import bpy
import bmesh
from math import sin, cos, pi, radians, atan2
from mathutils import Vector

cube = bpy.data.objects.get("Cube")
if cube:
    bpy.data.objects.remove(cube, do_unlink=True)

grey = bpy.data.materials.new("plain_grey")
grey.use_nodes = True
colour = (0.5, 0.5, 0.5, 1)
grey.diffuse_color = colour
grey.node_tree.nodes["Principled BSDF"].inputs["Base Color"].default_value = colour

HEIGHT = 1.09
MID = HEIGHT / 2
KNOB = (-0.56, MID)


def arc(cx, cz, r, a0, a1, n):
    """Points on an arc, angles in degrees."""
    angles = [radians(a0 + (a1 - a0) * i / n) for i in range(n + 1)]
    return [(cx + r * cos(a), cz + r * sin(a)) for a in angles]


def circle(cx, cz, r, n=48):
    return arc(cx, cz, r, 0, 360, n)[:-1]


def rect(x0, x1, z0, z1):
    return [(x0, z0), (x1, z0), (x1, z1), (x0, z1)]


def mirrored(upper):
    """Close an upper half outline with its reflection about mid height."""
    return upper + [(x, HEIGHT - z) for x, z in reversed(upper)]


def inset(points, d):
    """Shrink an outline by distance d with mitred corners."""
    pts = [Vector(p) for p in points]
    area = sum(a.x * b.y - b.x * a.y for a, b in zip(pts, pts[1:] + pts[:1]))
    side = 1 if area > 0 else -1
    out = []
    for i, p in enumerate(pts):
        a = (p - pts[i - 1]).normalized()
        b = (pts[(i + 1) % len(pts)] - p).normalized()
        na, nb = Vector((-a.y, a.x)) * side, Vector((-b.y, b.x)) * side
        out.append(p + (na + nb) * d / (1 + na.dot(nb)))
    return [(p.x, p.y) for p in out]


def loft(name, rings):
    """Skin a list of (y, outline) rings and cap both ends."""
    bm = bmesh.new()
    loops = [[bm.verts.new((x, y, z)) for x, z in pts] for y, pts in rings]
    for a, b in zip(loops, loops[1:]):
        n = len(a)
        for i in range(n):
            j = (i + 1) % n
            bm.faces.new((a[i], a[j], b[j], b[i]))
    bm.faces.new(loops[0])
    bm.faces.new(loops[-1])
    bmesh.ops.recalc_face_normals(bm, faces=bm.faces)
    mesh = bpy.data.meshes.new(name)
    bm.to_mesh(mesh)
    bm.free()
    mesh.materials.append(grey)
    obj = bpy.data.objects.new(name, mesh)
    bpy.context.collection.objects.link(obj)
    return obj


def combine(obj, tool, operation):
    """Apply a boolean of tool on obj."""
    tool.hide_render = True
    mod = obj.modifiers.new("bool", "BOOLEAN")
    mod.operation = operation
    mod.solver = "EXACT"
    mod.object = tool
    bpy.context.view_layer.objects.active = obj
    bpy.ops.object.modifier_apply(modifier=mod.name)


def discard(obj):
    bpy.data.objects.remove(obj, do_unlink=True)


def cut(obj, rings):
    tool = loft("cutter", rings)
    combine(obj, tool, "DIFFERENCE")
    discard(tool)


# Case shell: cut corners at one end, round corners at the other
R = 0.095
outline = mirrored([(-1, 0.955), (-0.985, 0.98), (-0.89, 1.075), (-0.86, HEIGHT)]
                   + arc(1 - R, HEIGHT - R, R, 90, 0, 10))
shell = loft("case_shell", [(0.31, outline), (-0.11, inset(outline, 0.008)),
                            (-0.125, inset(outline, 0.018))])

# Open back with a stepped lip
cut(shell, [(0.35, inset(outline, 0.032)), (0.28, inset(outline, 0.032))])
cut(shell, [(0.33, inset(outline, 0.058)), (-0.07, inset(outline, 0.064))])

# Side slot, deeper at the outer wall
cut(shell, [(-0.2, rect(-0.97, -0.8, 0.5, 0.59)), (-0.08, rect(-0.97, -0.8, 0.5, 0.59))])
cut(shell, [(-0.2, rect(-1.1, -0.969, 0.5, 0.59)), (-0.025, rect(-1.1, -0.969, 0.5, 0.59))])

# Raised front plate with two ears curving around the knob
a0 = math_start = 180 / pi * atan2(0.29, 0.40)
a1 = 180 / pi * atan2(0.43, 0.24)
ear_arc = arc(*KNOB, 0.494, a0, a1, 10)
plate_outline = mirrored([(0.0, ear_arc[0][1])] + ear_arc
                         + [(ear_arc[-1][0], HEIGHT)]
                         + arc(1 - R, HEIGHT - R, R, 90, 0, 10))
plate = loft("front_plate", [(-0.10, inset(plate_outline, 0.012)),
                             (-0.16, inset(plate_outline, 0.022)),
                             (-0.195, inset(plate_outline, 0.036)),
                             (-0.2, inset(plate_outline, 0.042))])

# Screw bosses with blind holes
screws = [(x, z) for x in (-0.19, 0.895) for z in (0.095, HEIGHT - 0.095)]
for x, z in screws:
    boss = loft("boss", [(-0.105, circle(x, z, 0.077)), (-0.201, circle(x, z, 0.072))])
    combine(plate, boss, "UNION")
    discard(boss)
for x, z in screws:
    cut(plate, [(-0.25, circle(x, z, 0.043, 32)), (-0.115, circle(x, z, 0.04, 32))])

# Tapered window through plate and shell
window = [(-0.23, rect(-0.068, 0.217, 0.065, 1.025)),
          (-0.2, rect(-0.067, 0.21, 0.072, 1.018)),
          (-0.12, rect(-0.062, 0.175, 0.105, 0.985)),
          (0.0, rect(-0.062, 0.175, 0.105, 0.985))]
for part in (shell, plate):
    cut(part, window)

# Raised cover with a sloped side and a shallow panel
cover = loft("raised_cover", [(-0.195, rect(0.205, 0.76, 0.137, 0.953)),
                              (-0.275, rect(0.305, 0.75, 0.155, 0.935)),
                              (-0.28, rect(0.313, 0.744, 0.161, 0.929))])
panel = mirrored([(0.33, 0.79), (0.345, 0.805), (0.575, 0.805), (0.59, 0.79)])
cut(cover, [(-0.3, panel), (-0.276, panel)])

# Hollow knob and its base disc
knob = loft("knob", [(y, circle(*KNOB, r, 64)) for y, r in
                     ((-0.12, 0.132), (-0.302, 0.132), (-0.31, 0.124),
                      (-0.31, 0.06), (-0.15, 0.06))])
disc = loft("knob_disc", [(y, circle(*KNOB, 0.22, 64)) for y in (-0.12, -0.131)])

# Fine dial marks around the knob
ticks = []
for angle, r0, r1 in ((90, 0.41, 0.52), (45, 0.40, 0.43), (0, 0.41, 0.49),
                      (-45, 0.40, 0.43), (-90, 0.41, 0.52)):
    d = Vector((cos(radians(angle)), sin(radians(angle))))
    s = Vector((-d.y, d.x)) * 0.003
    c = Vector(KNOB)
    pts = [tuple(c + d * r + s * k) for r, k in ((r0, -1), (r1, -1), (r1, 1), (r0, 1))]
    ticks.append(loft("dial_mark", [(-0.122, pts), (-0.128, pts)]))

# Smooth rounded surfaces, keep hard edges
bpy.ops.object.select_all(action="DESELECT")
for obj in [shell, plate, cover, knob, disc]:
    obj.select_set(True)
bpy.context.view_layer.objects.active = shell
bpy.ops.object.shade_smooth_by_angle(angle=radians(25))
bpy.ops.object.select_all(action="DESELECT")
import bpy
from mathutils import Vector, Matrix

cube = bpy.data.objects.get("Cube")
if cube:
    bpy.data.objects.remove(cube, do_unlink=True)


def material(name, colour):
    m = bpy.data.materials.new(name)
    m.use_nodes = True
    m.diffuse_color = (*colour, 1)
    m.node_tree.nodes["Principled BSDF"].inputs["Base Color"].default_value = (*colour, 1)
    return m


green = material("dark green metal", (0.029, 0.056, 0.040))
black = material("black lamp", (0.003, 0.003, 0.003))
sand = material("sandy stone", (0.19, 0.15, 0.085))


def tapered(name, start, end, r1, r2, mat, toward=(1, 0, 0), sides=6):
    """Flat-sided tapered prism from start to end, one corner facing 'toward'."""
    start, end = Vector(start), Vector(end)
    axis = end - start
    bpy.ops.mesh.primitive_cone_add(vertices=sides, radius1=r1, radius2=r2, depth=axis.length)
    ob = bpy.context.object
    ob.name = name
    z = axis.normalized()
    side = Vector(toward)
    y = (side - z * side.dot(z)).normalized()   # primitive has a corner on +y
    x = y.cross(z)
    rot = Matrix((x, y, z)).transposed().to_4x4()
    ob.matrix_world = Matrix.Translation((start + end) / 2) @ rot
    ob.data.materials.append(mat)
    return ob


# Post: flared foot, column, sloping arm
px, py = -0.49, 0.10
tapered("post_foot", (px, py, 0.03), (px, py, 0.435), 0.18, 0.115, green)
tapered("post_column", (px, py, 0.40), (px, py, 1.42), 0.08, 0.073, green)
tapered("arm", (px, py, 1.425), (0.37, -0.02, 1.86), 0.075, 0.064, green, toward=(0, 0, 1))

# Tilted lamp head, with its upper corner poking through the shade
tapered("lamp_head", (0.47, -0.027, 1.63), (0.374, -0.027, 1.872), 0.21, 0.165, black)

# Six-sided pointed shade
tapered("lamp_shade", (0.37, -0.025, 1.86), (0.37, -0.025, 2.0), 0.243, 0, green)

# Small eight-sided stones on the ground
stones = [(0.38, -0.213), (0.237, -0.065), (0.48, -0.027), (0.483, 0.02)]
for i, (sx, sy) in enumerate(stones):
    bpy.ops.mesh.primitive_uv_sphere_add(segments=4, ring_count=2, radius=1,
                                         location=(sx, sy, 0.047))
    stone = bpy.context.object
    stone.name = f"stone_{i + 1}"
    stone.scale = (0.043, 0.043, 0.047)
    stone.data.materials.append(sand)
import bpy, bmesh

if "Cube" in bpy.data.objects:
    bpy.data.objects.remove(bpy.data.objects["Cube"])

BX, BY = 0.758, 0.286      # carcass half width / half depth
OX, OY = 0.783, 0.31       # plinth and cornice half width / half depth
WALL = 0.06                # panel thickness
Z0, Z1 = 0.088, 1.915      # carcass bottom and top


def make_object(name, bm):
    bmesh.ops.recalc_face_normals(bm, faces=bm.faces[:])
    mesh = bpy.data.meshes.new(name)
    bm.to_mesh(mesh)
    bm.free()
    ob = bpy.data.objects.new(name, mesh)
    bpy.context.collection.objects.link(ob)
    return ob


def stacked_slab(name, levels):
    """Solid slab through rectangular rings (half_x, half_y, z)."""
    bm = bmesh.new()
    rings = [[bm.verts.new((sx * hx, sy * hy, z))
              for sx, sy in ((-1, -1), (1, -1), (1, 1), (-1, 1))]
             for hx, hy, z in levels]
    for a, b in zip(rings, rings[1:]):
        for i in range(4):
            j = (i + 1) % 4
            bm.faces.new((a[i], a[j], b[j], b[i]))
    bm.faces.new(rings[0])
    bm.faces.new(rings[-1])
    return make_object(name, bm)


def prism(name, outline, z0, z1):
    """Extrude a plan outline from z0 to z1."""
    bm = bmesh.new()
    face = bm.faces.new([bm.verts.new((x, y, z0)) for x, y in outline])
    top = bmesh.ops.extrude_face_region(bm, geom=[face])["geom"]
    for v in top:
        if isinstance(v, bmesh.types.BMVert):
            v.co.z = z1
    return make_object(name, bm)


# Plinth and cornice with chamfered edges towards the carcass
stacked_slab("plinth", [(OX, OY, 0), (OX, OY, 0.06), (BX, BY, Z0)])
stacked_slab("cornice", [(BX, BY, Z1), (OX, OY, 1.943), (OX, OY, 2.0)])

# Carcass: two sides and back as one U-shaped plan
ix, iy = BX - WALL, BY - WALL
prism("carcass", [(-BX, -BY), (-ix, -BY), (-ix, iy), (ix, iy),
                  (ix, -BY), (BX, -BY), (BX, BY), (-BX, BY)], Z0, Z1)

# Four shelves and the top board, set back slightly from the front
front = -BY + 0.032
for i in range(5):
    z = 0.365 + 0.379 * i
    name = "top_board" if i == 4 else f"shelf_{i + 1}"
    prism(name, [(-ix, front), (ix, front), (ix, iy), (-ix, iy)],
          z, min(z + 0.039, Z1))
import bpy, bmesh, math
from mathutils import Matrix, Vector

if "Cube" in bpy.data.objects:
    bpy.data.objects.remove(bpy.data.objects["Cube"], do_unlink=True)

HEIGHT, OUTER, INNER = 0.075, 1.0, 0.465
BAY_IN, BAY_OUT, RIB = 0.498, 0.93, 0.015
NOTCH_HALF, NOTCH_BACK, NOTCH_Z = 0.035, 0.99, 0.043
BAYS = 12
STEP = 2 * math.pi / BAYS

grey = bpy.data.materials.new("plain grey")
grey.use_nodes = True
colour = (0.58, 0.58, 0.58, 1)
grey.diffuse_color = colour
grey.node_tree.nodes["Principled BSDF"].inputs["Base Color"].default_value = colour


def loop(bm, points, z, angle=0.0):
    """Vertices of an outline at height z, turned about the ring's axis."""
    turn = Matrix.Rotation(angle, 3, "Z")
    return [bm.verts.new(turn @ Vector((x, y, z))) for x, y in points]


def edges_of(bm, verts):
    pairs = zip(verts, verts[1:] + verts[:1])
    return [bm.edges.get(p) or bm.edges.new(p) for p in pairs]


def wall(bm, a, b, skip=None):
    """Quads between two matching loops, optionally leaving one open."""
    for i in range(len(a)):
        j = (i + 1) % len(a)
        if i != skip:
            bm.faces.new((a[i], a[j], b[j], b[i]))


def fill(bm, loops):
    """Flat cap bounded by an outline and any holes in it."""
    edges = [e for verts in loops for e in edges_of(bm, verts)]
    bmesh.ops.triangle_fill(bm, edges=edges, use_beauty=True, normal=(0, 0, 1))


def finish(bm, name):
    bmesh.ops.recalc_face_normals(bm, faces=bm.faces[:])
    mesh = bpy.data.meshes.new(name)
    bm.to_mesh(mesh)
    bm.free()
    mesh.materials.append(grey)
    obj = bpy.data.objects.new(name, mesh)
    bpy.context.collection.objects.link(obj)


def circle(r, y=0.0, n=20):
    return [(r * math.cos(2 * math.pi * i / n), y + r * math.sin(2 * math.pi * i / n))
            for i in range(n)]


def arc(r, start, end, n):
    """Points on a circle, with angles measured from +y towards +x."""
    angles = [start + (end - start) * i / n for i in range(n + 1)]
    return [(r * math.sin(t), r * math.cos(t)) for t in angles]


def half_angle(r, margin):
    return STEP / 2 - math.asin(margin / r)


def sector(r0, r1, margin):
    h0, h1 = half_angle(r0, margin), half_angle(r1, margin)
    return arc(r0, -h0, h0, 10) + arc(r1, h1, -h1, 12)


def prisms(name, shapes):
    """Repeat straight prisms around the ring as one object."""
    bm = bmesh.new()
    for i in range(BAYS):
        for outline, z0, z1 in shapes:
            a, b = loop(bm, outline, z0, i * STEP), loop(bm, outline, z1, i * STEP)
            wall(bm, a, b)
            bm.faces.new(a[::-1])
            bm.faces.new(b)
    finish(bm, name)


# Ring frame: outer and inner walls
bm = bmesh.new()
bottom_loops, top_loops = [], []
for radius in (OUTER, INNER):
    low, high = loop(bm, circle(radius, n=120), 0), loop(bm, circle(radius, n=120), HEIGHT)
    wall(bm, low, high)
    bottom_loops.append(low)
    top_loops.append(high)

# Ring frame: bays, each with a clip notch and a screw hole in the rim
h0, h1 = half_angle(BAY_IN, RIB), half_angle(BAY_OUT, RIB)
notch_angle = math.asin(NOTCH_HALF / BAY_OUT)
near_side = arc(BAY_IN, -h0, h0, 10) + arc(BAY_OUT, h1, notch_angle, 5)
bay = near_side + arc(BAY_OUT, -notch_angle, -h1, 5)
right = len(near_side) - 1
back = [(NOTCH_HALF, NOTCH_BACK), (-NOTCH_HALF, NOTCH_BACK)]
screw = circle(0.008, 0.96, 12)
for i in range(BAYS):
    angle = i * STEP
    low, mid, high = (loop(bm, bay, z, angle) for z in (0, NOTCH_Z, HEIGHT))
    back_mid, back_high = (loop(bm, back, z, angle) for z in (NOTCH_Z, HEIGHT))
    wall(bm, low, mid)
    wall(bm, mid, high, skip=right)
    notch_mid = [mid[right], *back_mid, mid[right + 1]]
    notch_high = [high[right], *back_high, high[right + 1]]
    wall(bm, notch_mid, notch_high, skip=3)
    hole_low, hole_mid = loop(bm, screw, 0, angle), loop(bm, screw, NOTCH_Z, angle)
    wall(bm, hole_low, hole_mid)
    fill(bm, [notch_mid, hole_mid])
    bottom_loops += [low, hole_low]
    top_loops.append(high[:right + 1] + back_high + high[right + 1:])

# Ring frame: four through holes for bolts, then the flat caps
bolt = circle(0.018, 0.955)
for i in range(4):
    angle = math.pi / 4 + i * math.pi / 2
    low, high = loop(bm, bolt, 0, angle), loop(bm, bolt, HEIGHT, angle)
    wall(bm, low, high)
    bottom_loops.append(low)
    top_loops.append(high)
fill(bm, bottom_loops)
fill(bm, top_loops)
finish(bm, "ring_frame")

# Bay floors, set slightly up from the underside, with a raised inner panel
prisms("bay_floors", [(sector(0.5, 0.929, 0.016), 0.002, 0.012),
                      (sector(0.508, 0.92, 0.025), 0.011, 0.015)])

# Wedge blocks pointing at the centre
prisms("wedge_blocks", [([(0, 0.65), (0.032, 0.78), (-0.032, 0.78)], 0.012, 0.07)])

Work order:
Every line above from the line with "out.append(p + (na" to the line with "bm.faces.new(loops[0])", inclusive, must be returned exactly; no other line belongs in the reply.

Task output:
        out.append(p + (na + nb) * d / (1 + na.dot(nb)))
    return [(p.x, p.y) for p in out]


def loft(name, rings):
    """Skin a list of (y, outline) rings and cap both ends."""
    bm = bmesh.new()
    loops = [[bm.verts.new((x, y, z)) for x, z in pts] for y, pts in rings]
    for a, b in zip(loops, loops[1:]):
        n = len(a)
        for i in range(n):
            j = (i + 1) % n
            bm.faces.new((a[i], a[j], b[j], b[i]))
    bm.faces.new(loops[0])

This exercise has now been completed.